Apr 112014

If you have ever wondered why Adobe chose red for the color of its logo it was to hide the blushes of embarrassment.

Yesterday, the automatic Adobe updater informed me that I needed to install two updates for Photoshop CS6. One was Camera Raw 8.4 and, since I planned to take some shots with a Fujifilm XT-1 in the afternoon, it seemed a good idea to get it installed right away.

The installation was straightforward. They usually are. It was only when I opened up Adobe Bridge that the scale of the catastrophe I had unwittingly unleashed became apparent.

First, the thumbnail dng files had lost their orientation. Second, when I clicked on a thumbnail, it remained a thumbnail in the Preview panel. When I double clicked on the thumbnail to open it up Camera Raw in Photoshop rather than the preferred Adobe Bridge.

My first reaction — Aaaaaarrrrrggggh!!!!!

Obeying the instruction to update had rendered my workflow of the past seven years redundant.

What followed was even worse. I spent three hours searching Google to see if anyone else had been affected by this update and whether a quick fix existed.

Oh I came across plenty of similar Photoshop problems regarding the display of thumbnails but they all related to earlier versions. I could find nothing relating to Photoshop CS6.

I even tried Google News to see if this Adobe-created cock-up had gone viral. Not a mention anywhere.

I kept trying different permutations of my Google searches – Camera Raw will not open in Bridge; unable to access Camera Raw preferences; I can only preview thumbnails in Adobe Bridge; thumbnails will not open in Adobe Bridge.

Each of these questions threw up links to Adobe forums but no answer to my problem was to be found.

Eventually, like I said three hours later, I stumbled across the Bridge General Discussion forum and a thread entitled: Camera Raw stops functioning in Bridge CS6 after software update. I was relieved to find other people had suffered a similar fate after installing the Camera Raw 8.4 update. Somehow a trouble shared is a trouble halved.

Scrolling down the posts it appeared quite a few people had suffered a similar fate to mine. I was not alone.

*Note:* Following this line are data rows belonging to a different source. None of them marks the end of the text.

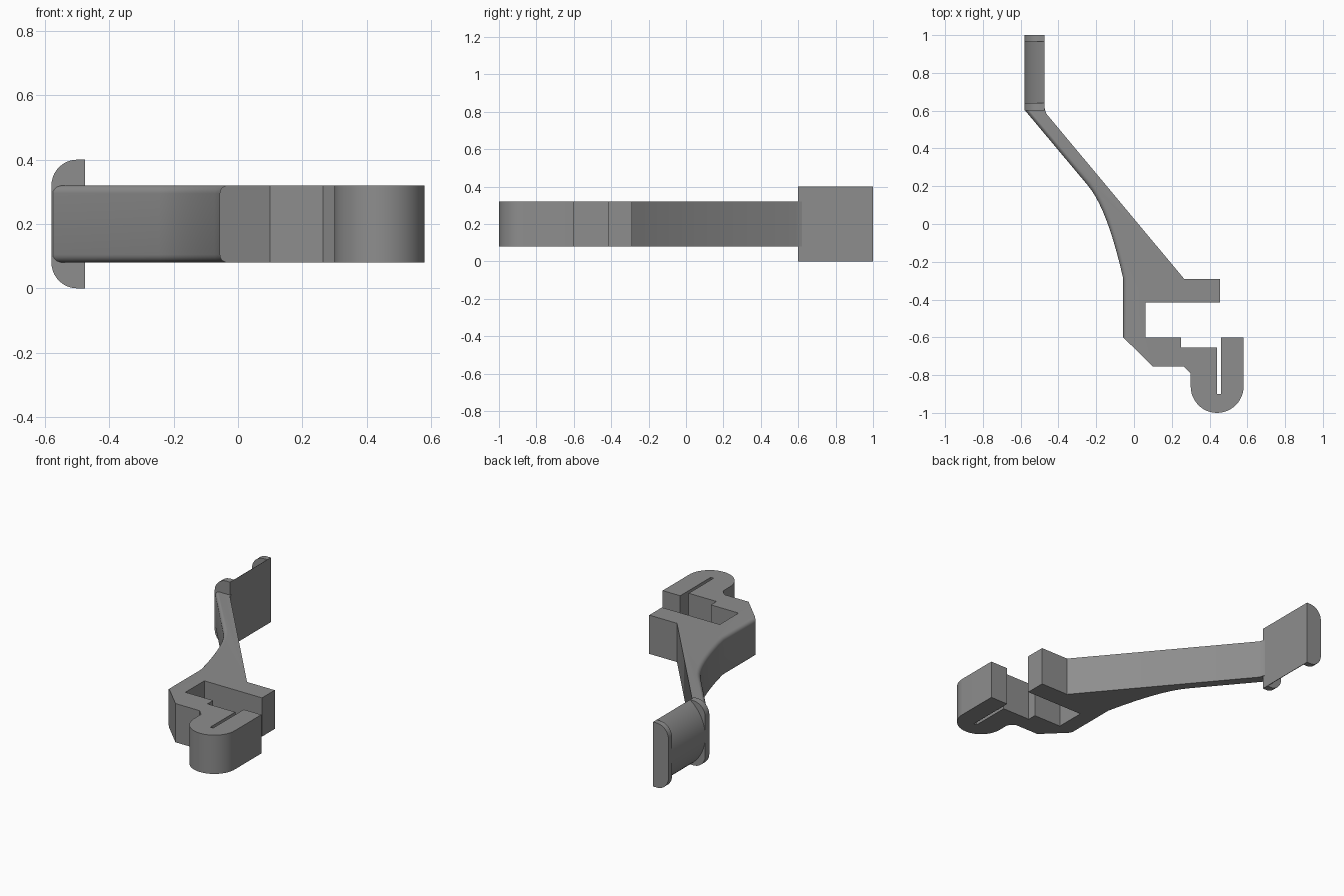
import bpy, bmesh, math
from mathutils import Vector

cube = bpy.data.objects.get("Cube")
if cube:
    bpy.data.objects.remove(cube, do_unlink=True)

grey = bpy.data.materials.new("grey plastic")
grey.use_nodes = True
colour = (0.27, 0.27, 0.27, 1)
grey.diffuse_color = colour
grey.node_tree.nodes["Principled BSDF"].inputs["Base Color"].default_value = colour


def arc(cx, cy, r, start, end, steps):
    """Points on a circular arc, angles in degrees."""
    angles = [math.radians(start + (end - start) * i / steps) for i in range(steps + 1)]
    return [(cx + r * math.cos(a), cy + r * math.sin(a)) for a in angles]


def bend(a, b, c, steps):
    """Quadratic curve from a to c, pulled towards b."""
    a, b, c = Vector(a), Vector(b), Vector(c)
    ts = [i / steps for i in range(steps + 1)]
    return [tuple(a * (1 - t) ** 2 + b * 2 * t * (1 - t) + c * t * t) for t in ts]


def prism(name, profile, place, low, high, rounded=0, radius=0.025):
    """Extrude a profile; round the rims of its first `rounded` points."""
    bm = bmesh.new()
    bottom = [bm.verts.new(place(u, v, low)) for u, v in profile]
    top = [bm.verts.new(place(u, v, high)) for u, v in profile]
    bm.faces.new(bottom)
    bm.faces.new(top)
    n = len(profile)
    for i in range(n):
        j = (i + 1) % n
        bm.faces.new((bottom[i], bottom[j], top[j], top[i]))
    bmesh.ops.recalc_face_normals(bm, faces=bm.faces[:])
    if rounded:
        rims = [bm.edges.get((ring[i], ring[i + 1]))
                for ring in (bottom, top) for i in range(rounded - 1)]
        bmesh.ops.bevel(bm, geom=rims, offset=radius, segments=5, profile=0.5,
                        affect='EDGES', clamp_overlap=True)
    mesh = bpy.data.meshes.new(name)
    bm.to_mesh(mesh)
    bm.free()
    mesh.materials.append(grey)
    ob = bpy.data.objects.new(name, mesh)
    bpy.context.collection.objects.link(ob)
    bpy.ops.object.select_all(action='DESELECT')
    ob.select_set(True)
    bpy.context.view_layer.objects.active = ob
    bpy.ops.object.shade_smooth_by_angle(angle=math.radians(30))
    return ob


# Arm, clip jaw and hook share one flat outline
back_edge = [(-0.56, 0.63), (-0.58, 0.605)]
back_edge += bend((-0.245, 0.205), (-0.14, 0.08), (-0.057, -0.29), 10)
back_edge += [(-0.057, -0.6)]
hook = [(0.1, -0.755), (0.265, -0.755), (0.3, -0.79)]
hook += arc(0.44, -0.86, 0.14, 180, 360, 24)
hook += [(0.58, -0.6), (0.46, -0.6), (0.46, -0.9), (0.44, -0.9), (0.44, -0.655)]
jaw = [(0.25, -0.655), (0.25, -0.6), (0.06, -0.6), (0.06, -0.415),
       (0.455, -0.415), (0.455, -0.29), (0.265, -0.29)]
arm_front = [(-0.465, 0.585), (-0.478, 0.63)]
prism("arm_with_clip", back_edge + hook + jaw + arm_front,
      lambda u, v, w: (u, v, w), 0.08, 0.32, rounded=len(back_edge))

# Paddle: a bulged pad between two round-cornered end rims
front, back, height, r = -0.475, -0.58, 0.4, 0.08
along_y = lambda u, v, w: (u, w, v)
rim = [(front, 0), (front, height)]
rim += arc(back + r, height - r, r, 90, 180, 10)
rim += arc(back + r, r, r, 180, 270, 10)
for name, low, high in (("paddle_inner_rim", 0.6, 0.64), ("paddle_outer_rim", 0.965, 1.0)):
    prism(name, rim, along_y, low, high)

depth = front - back
bulge = (depth ** 2 + (height / 2) ** 2) / (2 * depth)
half = math.degrees(math.asin(height / 2 / bulge))
pad = arc(back + bulge, height / 2, bulge, 180 - half, 180 + half, 24)
prism("paddle_pad", pad, along_y, 0.64, 0.965)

The first poster – Vexed — posted the problem on April 8, 2014, at 8.53am. In a subsequent post he detailed similar problems to those I was experiencing:

He didn’t see the ACR adjusted icon in Bridge;

He didn’t see changes made to photos in ACR in Bridge Preview;

He didn’t have the right-click option to open ACR from Bridge;

He was unable to rotate RAW files in Bridge – the commands were grayed out.

Another poster posted at 9.42am that he had contacted Adobe and engineers were aware of the situation.

A poster by the name of Ducks Design used Time Machine to replace the 8.4 plug-in with the 8.2 plug-in as a workaround and was good to go.

Some people obviously had deadlines to meet.

The last post on April 8, at 8.27pm, stated:

Is there a Red Adobe Help Box somewhere, where we can break the glass and press the red HELP button?

No posts occurred on April 9.

At 1.21 am on April 10, an Adobe staff member posted a link to fix the problem. It involved downloading the Camera Raw 8.4 plug-in and moving it into the File Formats folder.

I followed the instructions and Camera Raw functioned how it did before. I let out a sigh of relief or was it exasperation? I had spent three frustrating hours trying to sort the problem out.

My feelings were shared by another poster who stated:

If this was a known error, why should paying users spend over an hour (as I did) researching the problem?… Adobe should at least have sent out an email to users experiencing the ACR problem and giving details of the fix.

In fairness to Adobe, emails to all users is a bit over the top but the company could certainly have posted a message outlining the problem, and the fix, in a prominent position on its website.

So I was good to go to head to Wilkinson Cameras, in Southport, who kindly allowed me try out the camera everyone is talking about – the Fujifilm XT-1. My thoughts on the XT-1 will appear in another article but below is a photograph handled in Camera Raw 8.4 and subsequently processed in Viveza 2 and Silver Efex Pro 2.

Girl walking Pug dog on Eastbank Street, Southport.

Fujifilm 18-55mm f/2.8-4 and Fujifilm XT-1, courtesy of Wilkinson Cameras. ©Calvin Palmer 2014. All Rights Reserved.

Please help support this site by clicking on the Amazon link on this page if you are shopping for an item.